On the first night of testing, the engine failed. Michel Nourry and Jean-Louis Ricci couldn’t complete their laps in night conditions as required by the rules. They had to do this the next day, not without difficulty, after the gearbox decided to slow things down.

Michel Nourry started the race and gained more than 10 places during his stint. Midway through the night, the GT2 Evo lay in 8th position. Some time was lost in the early morning with a pit stop. The brake pads and discs had to be changed. But the first serious warning came just after daybreak. At 6:44 am, Thierry Perrier suffered a broken right-hand shaft drive.

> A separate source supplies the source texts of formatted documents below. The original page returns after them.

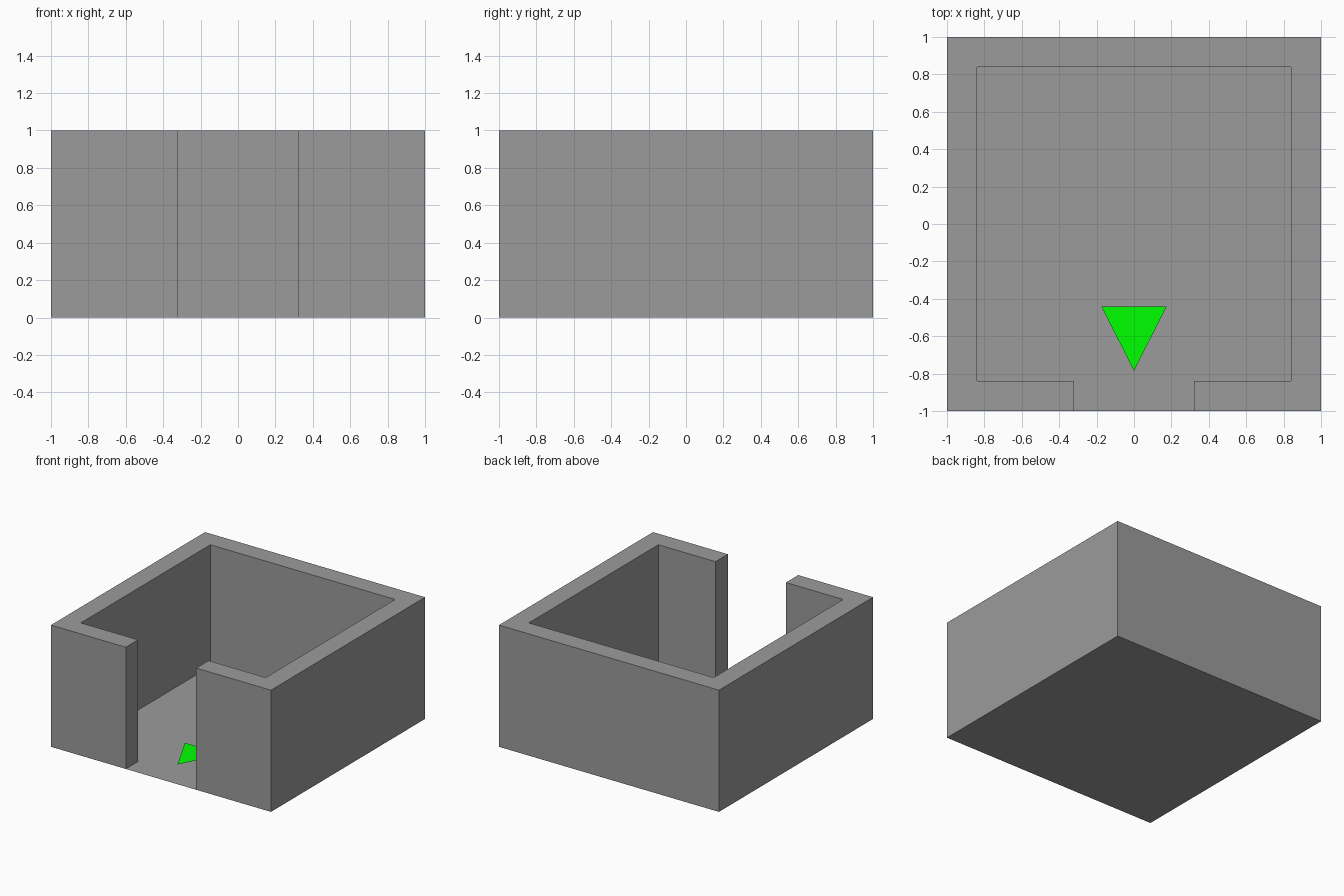
import bpy
import bmesh

if "Cube" in bpy.data.objects:
    bpy.data.objects.remove(bpy.data.objects["Cube"])


def material(name, colour):
    mat = bpy.data.materials.new(name)
    mat.diffuse_color = (*colour, 1)
    mat.use_nodes = True
    mat.node_tree.nodes["Principled BSDF"].inputs["Base Color"].default_value = mat.diffuse_color
    return mat


def flat_part(name, points, mat, z=0.0, height=0.0):
    """Flat outline at height z, optionally raised into open-bottomed walls."""
    bm = bmesh.new()
    face = bm.faces.new([bm.verts.new((x, y, z)) for x, y in points])
    if height:
        new = bmesh.ops.extrude_face_region(bm, geom=[face])["geom"]
        top = [v for v in new if isinstance(v, bmesh.types.BMVert)]
        bmesh.ops.translate(bm, verts=top, vec=(0, 0, height))
        # the floor closes the underside, so drop any cap left at the base
        caps = [f for f in bm.faces if all(abs(v.co.z - z) < 1e-6 for v in f.verts)]
        bmesh.ops.delete(bm, geom=caps, context='FACES_ONLY')
    mesh = bpy.data.meshes.new(name)
    bm.to_mesh(mesh)
    bm.free()
    mesh.materials.append(mat)
    obj = bpy.data.objects.new(name, mesh)
    bpy.context.collection.objects.link(obj)
    return obj


OUT, INN, DOOR = 1.0, 0.84, 0.32
grey = material("dark_grey", (0.33, 0.33, 0.33))
green = material("green", (0.0, 1.0, 0.0))

# Floor sheet
flat_part("floor", [(-OUT, -OUT), (OUT, -OUT), (OUT, OUT), (-OUT, OUT)], grey)

# Walls: right half of the outline from door to back, mirrored to the left
right = [(DOOR, -OUT), (OUT, -OUT), (OUT, OUT)]
inner = [(INN, INN), (INN, -INN), (DOOR, -INN)]
outline = (right + [(-x, y) for x, y in reversed(right)]
           + [(-x, y) for x, y in reversed(inner)] + inner)
flat_part("walls", outline, grey, height=1.0)

# Green arrow hovering just above the floor, pointing out of the doorway
flat_part("direction_arrow", [(-0.175, -0.44), (0, -0.785), (0.175, -0.44)], green, z=0.04)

A failure that was to reoccur a little later with, each time, more than 20 minutes lost in the pits. Finally, a turbo was replaced during the morning session. But the car finished in 18th position, and 4th in the GT2 category.

It took part in several FFSA GT races in 1998 and 1999 before being acquired by the Alméras brothers in October 1999.

Alméras brothers from 1999 - FFSA GT vice-champion in 2002

In 2000 and 2001, it was again entered for the French GT FFSA Championship.

In 2002, it finished Vice Champion of the French GT FFSA Championship, driven by Marc Sourd & Steve Hiesse, after winning 4 races. At that time it was sponsored by Martinet and painted in white, green and orange.

Since 2003 with he current owner

Acquired by the current owner in 2003 from the Alméras Brothers, our Porsche competed up until 2016 in several historical events of the Porsche Club of France and the HWM GT Championship.  

In 2019 and 2020, major work was carried out including the overhaul of the 3.6-litre single-ignition engine, the turbos, and the TAG box.  

The car was also repainted. The work of stripping the body brought to light the car’s various previous liveries – the white of Le Mans 1995, then the blue of the end of the year and Daytona 1996, again the white, then the green and orange when it raced with the Alméras Freres team in the colours of Pierre Martinet. This fantastic car has its Porsche certificate of authenticity.

Having now recovered its 1995 Le Mans 24 Hours livery, it is available for purchase to join a collection or to compete in the series of historic races it’s eligible for.